Despite what some are saying, this wouldn’t have worked as the first Star Trek show on CBS All Access. It’s hard to dispute that it would have been a success financially. But it would likely have been a creative misstep.

While Star Trek: Discovery has been an enjoyable addition to the Star Trek universe, one thing it hasn’t been is more of the same. Fandom was often divided on whether they liked the changes or not. Personally, I was really glad to see a fresh and new take on the franchise that added new dimensions to what we already know and love. Discovery hasn’t been afraid to push the boundaries of canon and rewrite what we thought we knew about the Star Trek universe.

In my eyes, that’s a good thing. It ensures that Star Trek will continue to be this dynamic, ever-changing entity that isn’t afraid to grow beyond its original parameters. I want this franchise to continue long, long, long into the future. That can’t happen if the storytelling feels stale and rehashed.

That’s why it was necessary to have a show like Discovery on before revisiting Jean-Luc Picard in a new series. Star Trek is an incredibly valuable franchise, and a lot of pressure was resting on Discovery’s shoulders. But by reinventing, rather than relying on a sure bet, CBS made clear that expectations were out the window. They made diversity central to the narrative, a value Star Trek has always paid lip service to but not always implemented in practice. They showed us what was important to this new wide world of Star Trek.

Not everyone is going to love every part of a franchise, so Discovery wasn’t for everyone. I love it. Others didn’t. That’s OK; it’s part of loving something as big and strange as Star Trek. But now that they’ve forged new ground, CBS is signaling that the past (our historical past, not the past in the franchise) is important too. And they’re ready to give the fans something we’ve been clamoring for.

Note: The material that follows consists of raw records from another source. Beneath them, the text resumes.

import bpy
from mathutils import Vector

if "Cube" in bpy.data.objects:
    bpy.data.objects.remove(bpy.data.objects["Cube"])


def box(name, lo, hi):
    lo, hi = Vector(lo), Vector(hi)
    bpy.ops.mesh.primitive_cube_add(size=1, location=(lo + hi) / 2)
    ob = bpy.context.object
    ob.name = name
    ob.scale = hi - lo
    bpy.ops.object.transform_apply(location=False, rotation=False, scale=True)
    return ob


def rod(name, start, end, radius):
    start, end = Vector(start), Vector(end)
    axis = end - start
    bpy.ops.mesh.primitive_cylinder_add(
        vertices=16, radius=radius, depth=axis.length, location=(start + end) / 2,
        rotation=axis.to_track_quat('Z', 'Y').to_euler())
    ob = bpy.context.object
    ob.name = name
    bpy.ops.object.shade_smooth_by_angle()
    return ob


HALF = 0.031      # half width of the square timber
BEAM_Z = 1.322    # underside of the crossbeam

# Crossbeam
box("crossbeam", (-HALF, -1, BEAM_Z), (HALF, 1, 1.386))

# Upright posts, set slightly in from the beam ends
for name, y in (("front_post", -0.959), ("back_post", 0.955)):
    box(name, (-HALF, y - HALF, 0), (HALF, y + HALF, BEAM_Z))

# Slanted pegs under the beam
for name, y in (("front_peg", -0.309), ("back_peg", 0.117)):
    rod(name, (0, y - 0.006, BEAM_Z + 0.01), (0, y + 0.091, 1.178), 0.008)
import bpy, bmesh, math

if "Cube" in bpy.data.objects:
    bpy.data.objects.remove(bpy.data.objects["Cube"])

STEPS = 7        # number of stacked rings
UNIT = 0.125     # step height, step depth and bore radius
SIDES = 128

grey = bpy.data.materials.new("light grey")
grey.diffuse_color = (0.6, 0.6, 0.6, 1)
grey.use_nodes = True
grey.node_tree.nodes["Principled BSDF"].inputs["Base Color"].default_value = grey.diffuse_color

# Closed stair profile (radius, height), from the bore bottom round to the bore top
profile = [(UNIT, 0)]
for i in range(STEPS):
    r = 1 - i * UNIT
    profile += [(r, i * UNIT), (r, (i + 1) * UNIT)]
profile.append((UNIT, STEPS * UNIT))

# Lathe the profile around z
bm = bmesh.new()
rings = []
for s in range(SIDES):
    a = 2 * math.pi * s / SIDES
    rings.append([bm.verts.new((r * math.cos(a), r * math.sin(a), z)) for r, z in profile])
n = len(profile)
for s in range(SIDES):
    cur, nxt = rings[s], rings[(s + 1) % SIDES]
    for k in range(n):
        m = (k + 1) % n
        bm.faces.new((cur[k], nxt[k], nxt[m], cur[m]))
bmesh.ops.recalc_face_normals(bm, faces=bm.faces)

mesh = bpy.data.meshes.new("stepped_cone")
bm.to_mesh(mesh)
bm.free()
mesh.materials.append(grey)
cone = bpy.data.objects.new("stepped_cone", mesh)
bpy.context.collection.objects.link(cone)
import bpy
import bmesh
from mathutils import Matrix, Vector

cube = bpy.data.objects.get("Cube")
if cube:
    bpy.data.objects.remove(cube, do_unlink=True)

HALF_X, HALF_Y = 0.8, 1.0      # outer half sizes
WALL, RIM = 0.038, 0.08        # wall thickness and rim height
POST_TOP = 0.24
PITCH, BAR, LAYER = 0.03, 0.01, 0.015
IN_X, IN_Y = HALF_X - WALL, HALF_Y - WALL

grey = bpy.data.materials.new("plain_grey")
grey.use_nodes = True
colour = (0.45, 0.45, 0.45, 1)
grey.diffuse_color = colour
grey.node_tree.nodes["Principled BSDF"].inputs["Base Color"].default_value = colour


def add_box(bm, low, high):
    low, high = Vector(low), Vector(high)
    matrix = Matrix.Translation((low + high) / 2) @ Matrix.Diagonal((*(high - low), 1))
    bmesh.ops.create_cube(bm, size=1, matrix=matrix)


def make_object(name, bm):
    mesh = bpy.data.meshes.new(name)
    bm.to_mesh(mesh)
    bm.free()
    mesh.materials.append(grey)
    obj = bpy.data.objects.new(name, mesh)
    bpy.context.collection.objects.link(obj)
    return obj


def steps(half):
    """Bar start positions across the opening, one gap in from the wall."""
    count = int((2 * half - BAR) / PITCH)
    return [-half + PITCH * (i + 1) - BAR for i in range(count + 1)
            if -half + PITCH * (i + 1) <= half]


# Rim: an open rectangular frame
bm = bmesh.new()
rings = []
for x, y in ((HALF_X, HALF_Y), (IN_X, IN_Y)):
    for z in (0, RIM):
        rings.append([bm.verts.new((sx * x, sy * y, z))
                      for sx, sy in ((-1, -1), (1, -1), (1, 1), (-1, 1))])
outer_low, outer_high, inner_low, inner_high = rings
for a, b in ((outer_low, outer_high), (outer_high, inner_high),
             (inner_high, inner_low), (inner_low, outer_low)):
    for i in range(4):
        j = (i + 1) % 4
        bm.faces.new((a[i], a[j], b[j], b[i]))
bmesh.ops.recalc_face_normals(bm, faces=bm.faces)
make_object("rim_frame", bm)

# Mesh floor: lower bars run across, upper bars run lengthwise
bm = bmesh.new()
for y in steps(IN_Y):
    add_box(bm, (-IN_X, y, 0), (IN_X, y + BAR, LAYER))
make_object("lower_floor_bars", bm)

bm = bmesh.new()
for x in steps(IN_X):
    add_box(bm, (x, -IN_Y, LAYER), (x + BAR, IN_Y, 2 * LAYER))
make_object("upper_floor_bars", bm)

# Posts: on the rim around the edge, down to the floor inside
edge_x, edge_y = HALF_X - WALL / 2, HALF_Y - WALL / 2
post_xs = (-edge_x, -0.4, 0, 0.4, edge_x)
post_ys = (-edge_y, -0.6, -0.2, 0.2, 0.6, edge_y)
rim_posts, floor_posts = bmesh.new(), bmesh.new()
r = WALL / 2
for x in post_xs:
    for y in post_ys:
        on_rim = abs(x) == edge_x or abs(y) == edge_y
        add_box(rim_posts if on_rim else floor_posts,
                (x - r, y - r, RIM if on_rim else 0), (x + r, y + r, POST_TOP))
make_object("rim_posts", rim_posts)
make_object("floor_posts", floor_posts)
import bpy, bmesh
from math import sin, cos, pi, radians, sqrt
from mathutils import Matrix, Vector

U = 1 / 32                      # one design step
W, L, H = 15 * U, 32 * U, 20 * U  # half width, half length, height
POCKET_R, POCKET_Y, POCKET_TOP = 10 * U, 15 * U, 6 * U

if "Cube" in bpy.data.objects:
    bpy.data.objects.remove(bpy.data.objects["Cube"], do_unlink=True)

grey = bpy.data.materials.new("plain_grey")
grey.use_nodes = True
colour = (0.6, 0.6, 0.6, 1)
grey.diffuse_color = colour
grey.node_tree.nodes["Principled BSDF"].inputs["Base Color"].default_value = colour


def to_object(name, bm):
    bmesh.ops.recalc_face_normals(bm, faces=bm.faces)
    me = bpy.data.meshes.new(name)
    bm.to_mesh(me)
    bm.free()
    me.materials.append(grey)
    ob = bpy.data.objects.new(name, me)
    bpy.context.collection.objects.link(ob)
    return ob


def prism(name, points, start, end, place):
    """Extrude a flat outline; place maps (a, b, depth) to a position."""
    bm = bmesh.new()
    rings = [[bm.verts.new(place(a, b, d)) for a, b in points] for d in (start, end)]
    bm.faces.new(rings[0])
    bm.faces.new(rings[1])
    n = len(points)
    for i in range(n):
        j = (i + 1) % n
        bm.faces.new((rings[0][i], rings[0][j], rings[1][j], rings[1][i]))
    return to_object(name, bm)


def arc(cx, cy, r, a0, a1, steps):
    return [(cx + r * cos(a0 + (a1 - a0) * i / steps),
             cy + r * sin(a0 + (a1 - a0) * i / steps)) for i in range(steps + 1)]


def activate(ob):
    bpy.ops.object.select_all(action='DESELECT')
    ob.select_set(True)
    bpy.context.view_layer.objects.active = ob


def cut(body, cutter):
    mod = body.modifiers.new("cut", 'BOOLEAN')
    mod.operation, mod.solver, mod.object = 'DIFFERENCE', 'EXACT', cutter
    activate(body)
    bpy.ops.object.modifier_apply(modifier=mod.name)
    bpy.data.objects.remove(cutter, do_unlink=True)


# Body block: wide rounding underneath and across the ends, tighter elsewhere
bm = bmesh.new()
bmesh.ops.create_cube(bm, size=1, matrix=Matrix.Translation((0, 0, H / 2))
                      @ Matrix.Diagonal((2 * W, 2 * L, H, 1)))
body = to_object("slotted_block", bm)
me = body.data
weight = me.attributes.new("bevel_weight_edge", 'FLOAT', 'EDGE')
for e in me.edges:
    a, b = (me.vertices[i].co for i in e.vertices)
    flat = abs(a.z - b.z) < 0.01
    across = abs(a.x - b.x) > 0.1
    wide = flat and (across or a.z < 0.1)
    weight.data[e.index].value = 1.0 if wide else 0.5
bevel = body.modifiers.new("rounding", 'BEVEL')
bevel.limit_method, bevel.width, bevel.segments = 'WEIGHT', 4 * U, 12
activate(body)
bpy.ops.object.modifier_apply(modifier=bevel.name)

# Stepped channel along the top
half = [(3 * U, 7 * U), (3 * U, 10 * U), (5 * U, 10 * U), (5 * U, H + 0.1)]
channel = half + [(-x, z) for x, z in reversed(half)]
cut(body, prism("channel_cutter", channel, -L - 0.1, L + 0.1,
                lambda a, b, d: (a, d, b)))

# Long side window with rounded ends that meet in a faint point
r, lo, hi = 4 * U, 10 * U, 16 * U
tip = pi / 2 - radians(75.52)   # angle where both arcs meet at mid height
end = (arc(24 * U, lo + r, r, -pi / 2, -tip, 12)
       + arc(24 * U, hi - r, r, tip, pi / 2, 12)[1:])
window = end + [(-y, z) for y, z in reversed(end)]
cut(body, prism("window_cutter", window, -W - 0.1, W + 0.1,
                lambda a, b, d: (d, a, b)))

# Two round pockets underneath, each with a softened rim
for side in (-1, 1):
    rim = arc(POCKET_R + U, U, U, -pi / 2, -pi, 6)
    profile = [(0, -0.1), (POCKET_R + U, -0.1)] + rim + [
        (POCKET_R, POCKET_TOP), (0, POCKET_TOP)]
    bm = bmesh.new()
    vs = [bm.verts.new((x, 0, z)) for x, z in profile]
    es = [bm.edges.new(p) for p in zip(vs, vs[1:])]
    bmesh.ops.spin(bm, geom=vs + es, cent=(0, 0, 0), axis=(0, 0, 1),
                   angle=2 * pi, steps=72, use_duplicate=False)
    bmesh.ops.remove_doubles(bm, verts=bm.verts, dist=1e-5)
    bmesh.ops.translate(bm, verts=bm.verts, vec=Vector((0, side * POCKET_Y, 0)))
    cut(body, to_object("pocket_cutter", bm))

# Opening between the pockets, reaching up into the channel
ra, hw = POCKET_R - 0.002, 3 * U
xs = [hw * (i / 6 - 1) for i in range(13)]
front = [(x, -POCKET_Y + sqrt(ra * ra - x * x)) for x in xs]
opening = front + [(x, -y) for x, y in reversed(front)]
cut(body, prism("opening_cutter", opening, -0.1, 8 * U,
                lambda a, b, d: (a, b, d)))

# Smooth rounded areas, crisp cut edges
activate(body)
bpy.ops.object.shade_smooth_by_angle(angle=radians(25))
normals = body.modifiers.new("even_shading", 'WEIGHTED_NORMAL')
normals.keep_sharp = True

One frustration some had with Discovery is that it was diving back into the franchise’s past. The most recent series Enterprise and the Kelvin-verse movies are also set in the past. Many began to wonder if we were ever going to move forward and find out what happened after the Dominion War and the events of Star Trek: Voyager. While Discovery has been innovative, it’s still constrained by the established events in Star Trek history, after all. Now, we’ll finally see the franchise move forward with this new Picard series.

We still don’t know anything about the plot. It’s likely Captain Picard will have been promoted to admiral; some have suggested that this may be combined with the Starfleet Academy show that was being explored. (I will absolutely watch Admiral Picard be the Mr. Belding of a series.) Or it may feature a retired archeologist Picard being called back into the fold for one reason or another. “He may not be a Captain anymore. He may be someone who has been changed by his experiences,” Stewart said at the convention.

I hope that he has changed because that’s only realistic after two decades have passed. But I want his inner light, his hope, optimism, and belief in the uniform he wears and the goodness of people, to still be intact. If he’s had a hard few years and needs time to find those values again, I’ll stick with him.

But I don’t think it’s an exaggeration to say that the bulk of a generation learned about morals and values from Captain Picard. We learned right from wrong, we learned how to believe in ourselves and each other, and we learned how to treat one another from this show. It’s hard to overstate the influence Star Trek: The Next Generation had on so many of us. And in this world, in these difficult times, we need Captain Picard once again to show us the way.